These are just some notes that I made from a sit down I had with someone I know who works for a small VC firm and acts as a marketing consultant for enterprise start-ups.
Europe is much more complex than many American marketers give it credit for:
- The markets are smaller, this generally means that a nimbler smarter approach is required rather than replicating existing US marketing techniques in European markets – this is to because you can’t afford not to capitalise on opportunities as there will be proportionately less of them than the US market
- They require a different approach tailored to each market. Europe isn’t amorphous. As well as different languages and cultures, the markets have very different structures. Germany has a large amount of mid-sized companies and there are many successful family-owned businesses that have never gone public
The English language is more of a barrier than one would realise: mainly because it creates an artificial layer of comfort in the UK and Ireland.
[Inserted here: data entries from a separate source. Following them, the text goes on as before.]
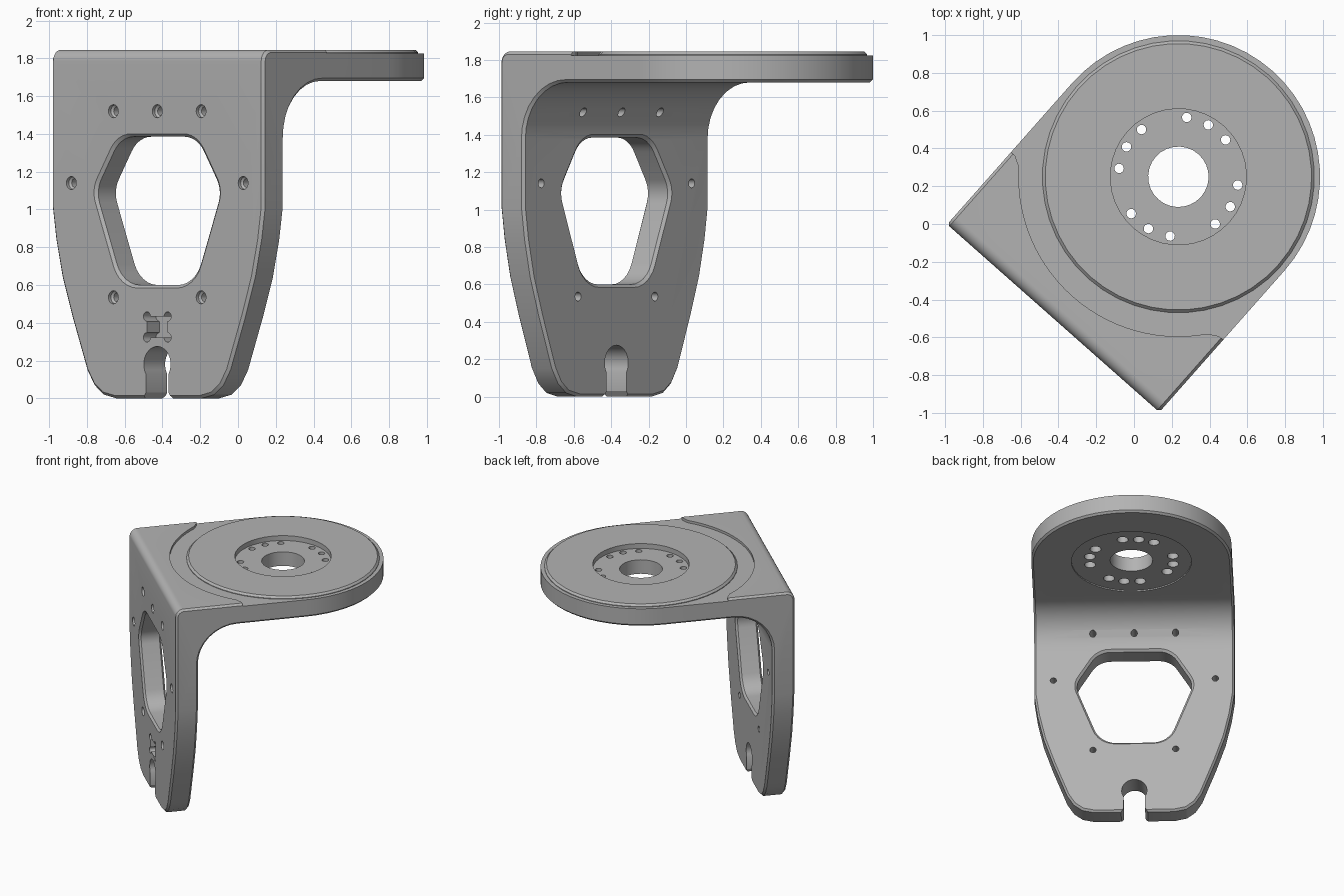
import bpy, bmesh
from math import sin, cos, radians
from mathutils import Matrix, Vector

if "Cube" in bpy.data.objects:
    bpy.data.objects.remove(bpy.data.objects["Cube"], do_unlink=True)

TOP, UNDER = 1.845, 1.68       # flange faces
FRONT, BACK = -1.0, -0.83      # upright plate faces
HALF = 0.75                    # half width and flange radius


def arc(r, start, end, n, cx=0, cy=0):
    step = (end - start) / n
    return [(cx + r * cos(radians(start + step * i)),
             cy + r * sin(radians(start + step * i))) for i in range(n + 1)]


def circle(r, n, cx=0, cy=0):
    return arc(r, 0, 360, n, cx, cy)[:-1]


def rounded(corners, n=6):
    """Polygon from (x, y, cut) corners, each corner rounded by an arc."""
    out = []
    for i, (x, y, cut) in enumerate(corners):
        c = Vector((x, y))
        if not cut:
            out.append((x, y))
            continue
        p = (Vector(corners[i - 1][:2]) - c).normalized()
        q = (Vector(corners[(i + 1) % len(corners)][:2]) - c).normalized()
        w = sin(p.angle(q) / 2)
        for k in range(n + 1):
            t = k / n
            a, b, d = (1 - t) ** 2, 2 * t * (1 - t) * w, t * t
            out.append(tuple((a * (c + p * cut) + b * c + d * (c + q * cut)) / (a + b + d)))
    return out


def loft(name, axis, sections):
    """Solid through (depth, outline) sections stacked along an axis."""
    place = {"x": lambda a, b, d: (d, a, b),
             "y": lambda a, b, d: (a, d, b),
             "z": lambda a, b, d: (a, b, d)}[axis]
    bm = bmesh.new()
    loops = [[bm.verts.new(place(a, b, d)) for a, b in pts] for d, pts in sections]
    for lo, hi in zip(loops, loops[1:]):
        for i in range(len(lo)):
            bm.faces.new((lo[i - 1], lo[i], hi[i], hi[i - 1]))
    bm.faces.new(loops[0])
    bm.faces.new(loops[-1])
    bmesh.ops.recalc_face_normals(bm, faces=bm.faces)
    mesh = bpy.data.meshes.new(name)
    bm.to_mesh(mesh)
    bm.free()
    ob = bpy.data.objects.new(name, mesh)
    bpy.context.collection.objects.link(ob)
    return ob


def prism(name, axis, lo, hi, pts):
    return loft(name, axis, [(lo, pts), (hi, pts)])


def apply(ob, mod):
    bpy.context.view_layer.objects.active = ob
    bpy.ops.object.modifier_apply(modifier=mod.name)


def combine(ob, cutter, operation="DIFFERENCE"):
    mod = ob.modifiers.new("cut", "BOOLEAN")
    mod.operation, mod.solver, mod.object = operation, "EXACT", cutter
    cutter.hide_render = True
    apply(ob, mod)
    bpy.data.objects.remove(cutter, do_unlink=True)


# L-shaped section, trimmed to the plan and front outlines
bracket = prism("angle_bracket", "x", -1, 1, rounded([
    (FRONT, -0.1, 0), (FRONT, TOP, 0.06), (1, TOP, 0), (1, UNDER, 0),
    (BACK, UNDER, 0.3), (BACK, -0.1, 0)], 8))
plan = [(-HALF, -1.2), (HALF, -1.2)] + arc(HALF, 0, 180, 28)
combine(bracket, prism("plan", "z", -0.5, 2.5, plan), "INTERSECT")
side = [(0.30, 0), (0.39, 0.02), (0.455, 0.07), (0.505, 0.15), (0.61, 0.43),
        (0.68, 0.64), (0.725, 0.84), (0.77, 1.15), (0.95, 2.2)]
outline = side + [(-x, z) for x, z in reversed(side)]
combine(bracket, prism("outline", "y", -1.5, 1.5, outline), "INTERSECT")

# Chamfer the outer edges
bevel = bracket.modifiers.new("bevel", "BEVEL")
bevel.width, bevel.segments = 0.015, 1
bevel.limit_method, bevel.angle_limit = "ANGLE", radians(50)
apply(bracket, bevel)

# Shallow channel around the raised turntable disc
channel = prism("channel", "z", TOP - 0.02, 2, arc(0.845, -142, -38, 28) + [
    (0.72, -0.49), (1, -0.49), (1, 1), (-1, 1), (-1, -0.49), (-0.72, -0.49)])
combine(channel, loft("disc", "z", [(1.7, circle(0.72, 48)), (TOP - 0.015, circle(0.72, 48)),
                                    (TOP, circle(0.705, 48)), (2.1, circle(0.705, 48))]))
combine(bracket, channel)

# Turntable counterbore, underside recess, centre bore
combine(bracket, prism("counterbore", "z", TOP - 0.04, 2, circle(0.36, 40)))
combine(bracket, prism("under_recess", "z", 1.5, UNDER + 0.01, circle(0.45, 40)))
combine(bracket, prism("bore", "z", 1.4, 2.1, circle(0.16, 28)))

# Four groups of three screw holes, wider below
for group in range(4):
    for offset in (-22, 0, 22):
        a = radians(11.5 + 90 * group + offset)
        x, y = 0.317 * cos(a), 0.317 * sin(a)
        wide, slim = circle(0.042, 16, x, y), circle(0.025, 16, x, y)
        combine(bracket, loft("screw_hole", "z", [
            (1.5, wide), (1.75, wide), (1.751, slim), (2, slim)]))

# Six-sided window with chamfered rims
half = [(0.27, 1.385, 0.09), (0.445, 1.1, 0.07), (0.255, 0.6, 0.12)]
window = rounded(half + [(-x, z, c) for x, z, c in reversed(half)])
flared = [(x * 1.08, 1 + (z - 1) * 1.08) for x, z in window]
combine(bracket, loft("window", "y", [(FRONT - 0.015, flared), (FRONT + 0.015, window),
                                      (BACK - 0.015, window), (BACK + 0.015, flared)]))

# Mounting holes, countersunk at the front
holes = [(0, 1.52)] + [(s * x, z) for s in (-1, 1)
                       for x, z in ((0.31, 1.52), (0.607, 1.14), (0.31, 0.535))]
for x, z in holes:
    wide, slim = circle(0.035, 16, x, z), circle(0.024, 16, x, z)
    combine(bracket, loft("mounting_hole", "y", [
        (FRONT - 0.1, wide), (FRONT + 0.02, wide), (FRONT + 0.03, slim), (BACK + 0.1, slim)]))

# Keyhole slot in the foot and the blind nut pocket above it
foot = [(0.12, -0.1), (0.1, 0), (0.08, 0.03)]
slot = foot + arc(0.095, -32, 212, 18, 0, 0.18) + [(-x, z) for x, z in reversed(foot)]
combine(bracket, prism("slot", "y", -1.2, -0.6, slot))
pocket = []
for k, (sx, sz) in enumerate(((1, 1), (-1, 1), (-1, -1), (1, -1))):
    mid = 45 + 90 * k
    pocket += arc(0.025, mid - 135, mid + 135, 12, sx * 0.073, 0.378 + sz * 0.055)
combine(bracket, prism("pocket", "y", -1.2, FRONT + 0.1, pocket))

# Turn into place, shade and colour
bracket.data.transform(Matrix.Translation((0.235, 0.25, 0)) @ Matrix.Rotation(radians(-41.5), 4, "Z"))
bpy.ops.object.select_all(action="DESELECT")
bracket.select_set(True)
bpy.context.view_layer.objects.active = bracket
bpy.ops.object.shade_smooth_by_angle(angle=radians(25))
grey = bpy.data.materials.new("plain_grey")
grey.use_nodes = True
grey.diffuse_color = (0.45, 0.45, 0.45, 1)
grey.node_tree.nodes["Principled BSDF"].inputs["Base Color"].default_value = (0.45, 0.45, 0.45, 1)
bracket.data.materials.clear()
bracket.data.materials.append(grey)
There is a subtle but substantial gap in the business norms and culture between the US and Europe, which needs to be, but often fails to be addressed by US companies.
America is more of a multi-local market. You have certain areas of the country that makes targeting vertical markets relatively easy. For instance if you want to sell to the US government its all about Washington DC. This means that the local market activity becomes the shards of a vertical market campaign and allows relatively effective utilisation of resources.
The decline of the greater Boston area in terms of breakout technology start-ups. Whilst most of the heat around start-ups is about the Bay Area with Silicon Valley and latterly also encompasses Silicon Alley (the New York area); people tend to forget of Boston as a technology hub. The decline of the local textile industry provided industrial space for some of technologies greatest start-ups including Digital Equipment Corporation – you may not have heard of DEC, but its operating system on its mini-computers inspired (or was shamelessly ripped off, depending on your view point) early personal computer operating systems including MS-DOS. They also created the first blockbuster search engine AltaVista – which was the Google of its day. Hate spreadsheets? You can blame VisiCALC – a Boston-area company.